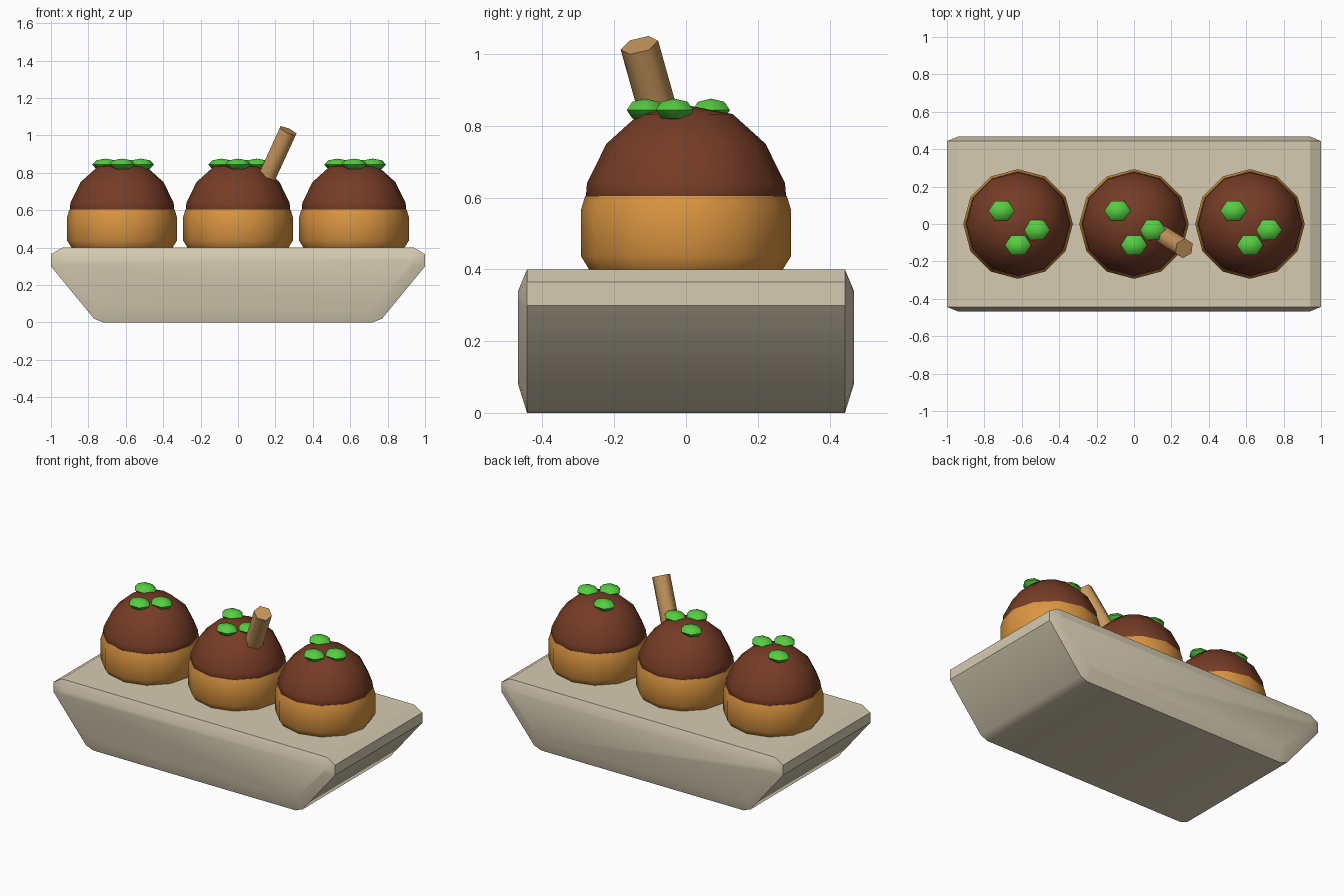
import bpy, bmesh, math
from mathutils import Matrix, Euler

cube = bpy.data.objects.get("Cube")
if cube:
    bpy.data.objects.remove(cube, do_unlink=True)


def material(name, rgb):
    m = bpy.data.materials.new(name)
    m.use_nodes = True
    m.diffuse_color = (*rgb, 1)
    m.node_tree.nodes["Principled BSDF"].inputs["Base Color"].default_value = (*rgb, 1)
    return m


CREAM = material("cream_card", (0.67, 0.60, 0.445))
DOUGH = material("golden_dough", (0.72, 0.305, 0.053))
SAUCE = material("brown_sauce", (0.181, 0.045, 0.019))
GREEN = material("green_herb", (0.091, 0.61, 0.053))
WOOD = material("pale_wood", (0.578, 0.314, 0.114))


def finish(name, bm, mat, angle, location=(0, 0, 0)):
    bmesh.ops.recalc_face_normals(bm, faces=bm.faces)
    mesh = bpy.data.meshes.new(name)
    bm.to_mesh(mesh)
    bm.free()
    mesh.materials.append(mat)
    ob = bpy.data.objects.new(name, mesh)
    ob.location = location
    bpy.context.collection.objects.link(ob)
    bpy.ops.object.select_all(action='DESELECT')
    ob.select_set(True)
    bpy.context.view_layer.objects.active = ob
    bpy.ops.object.shade_smooth_by_angle(angle=math.radians(angle))
    return ob


def loft(bm, rings):
    """Skin a list of closed rings and cap both ends."""
    loops = [[bm.verts.new(p) for p in ring] for ring in rings]
    for a, b in zip(loops, loops[1:]):
        for i in range(len(a)):
            j = (i + 1) % len(a)
            bm.faces.new((a[i], a[j], b[j], b[i]))
    bm.faces.new(loops[0])
    bm.faces.new(loops[-1])


def lathe(name, profile, sides, mat, location, angle=40, depth=1.0):
    """Turn a (radius, height) profile around z; depth scales y."""
    bm = bmesh.new()
    turn = [2 * math.pi * i / sides for i in range(sides)]
    loft(bm, [[(r * math.cos(t), r * depth * math.sin(t), z) for t in turn]
              for r, z in profile])
    bmesh.ops.remove_doubles(bm, verts=bm.verts, dist=0.0005)
    return finish(name, bm, mat, angle, location)


# Tray: sloped-end section along y, with chamfered front and back
body = [(0.94, 0.40), (1.0, 0.365), (1.0, 0.30), (0.77, 0.02), (0.72, 0)]
cap = [(0.92, 0.34), (0.94, 0.335), (0.94, 0.31), (0.73, 0.09), (0.70, 0.08)]


def tray_ring(half, y):
    outline = half + [(-x, z) for x, z in reversed(half)]
    return [(x, y, z) for x, z in outline]


bm = bmesh.new()
loft(bm, [tray_ring(cap, -0.468), tray_ring(body, -0.443),
          tray_ring(body, 0.443), tray_ring(cap, 0.468)])
finish("tray", bm, CREAM, 30)

# Dough balls with sauce caps and herb flakes
dough_profile = [(0.22, 0.34), (0.27, 0.40), (0.293, 0.437),
                 (0.293, 0.565), (0.281, 0.605), (0.25, 0.606)]
sauce_profile = [(0.27, 0.58), (0.279, 0.605), (0.276, 0.64), (0.222, 0.75),
                 (0.13, 0.833), (0.0001, 0.858)]
flake_profile = [(0.0001, -0.032), (0.05, -0.023), (0.071, 0),
                 (0.05, 0.023), (0.0001, 0.032)]
flake_spots = [(-0.088, 0.07), (0.1, -0.032), (0, -0.113)]

for side, cx in (("right", -0.62), ("middle", 0), ("left", 0.62)):
    lathe(side + "_dough_ball", dough_profile, 12, DOUGH, (cx, 0, 0))
    lathe(side + "_sauce_cap", sauce_profile, 12, SAUCE, (cx, 0, 0))
    for n, (dx, dy) in enumerate(flake_spots, 1):
        lathe(f"{side}_herb_flake_{n}", flake_profile, 6, GREEN,
              (cx + dx, dy, 0.844), angle=60, depth=0.85)

# Leaning hexagonal pick in the middle ball
bm = bmesh.new()
bmesh.ops.create_cone(bm, cap_ends=True, segments=6, radius1=0.054,
                      radius2=0.054, depth=0.42)
bmesh.ops.transform(bm, verts=bm.verts,
                    matrix=Euler((0.25, 0.43, 0)).to_matrix().to_4x4())
finish("wooden_pick", bm, WOOD, 61, (0.183, -0.078, 0.84))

#####

◆ AIM OF THE EXERCISE ◆
Retype, in the same exact form, the lines of the material above from the line holding "return finish(name, bm, mat, angle, location)" through the line holding "DOUGH, (cx, 0, 0))".

◆ WRITTEN SOLUTION ◆
    return finish(name, bm, mat, angle, location)


# Tray: sloped-end section along y, with chamfered front and back
body = [(0.94, 0.40), (1.0, 0.365), (1.0, 0.30), (0.77, 0.02), (0.72, 0)]
cap = [(0.92, 0.34), (0.94, 0.335), (0.94, 0.31), (0.73, 0.09), (0.70, 0.08)]


def tray_ring(half, y):
    outline = half + [(-x, z) for x, z in reversed(half)]
    return [(x, y, z) for x, z in outline]


bm = bmesh.new()
loft(bm, [tray_ring(cap, -0.468), tray_ring(body, -0.443),
          tray_ring(body, 0.443), tray_ring(cap, 0.468)])
finish("tray", bm, CREAM, 30)

# Dough balls with sauce caps and herb flakes
dough_profile = [(0.22, 0.34), (0.27, 0.40), (0.293, 0.437),
                 (0.293, 0.565), (0.281, 0.605), (0.25, 0.606)]
sauce_profile = [(0.27, 0.58), (0.279, 0.605), (0.276, 0.64), (0.222, 0.75),
                 (0.13, 0.833), (0.0001, 0.858)]
flake_profile = [(0.0001, -0.032), (0.05, -0.023), (0.071, 0),
                 (0.05, 0.023), (0.0001, 0.032)]
flake_spots = [(-0.088, 0.07), (0.1, -0.032), (0, -0.113)]

for side, cx in (("right", -0.62), ("middle", 0), ("left", 0.62)):
    lathe(side + "_dough_ball", dough_profile, 12, DOUGH, (cx, 0, 0))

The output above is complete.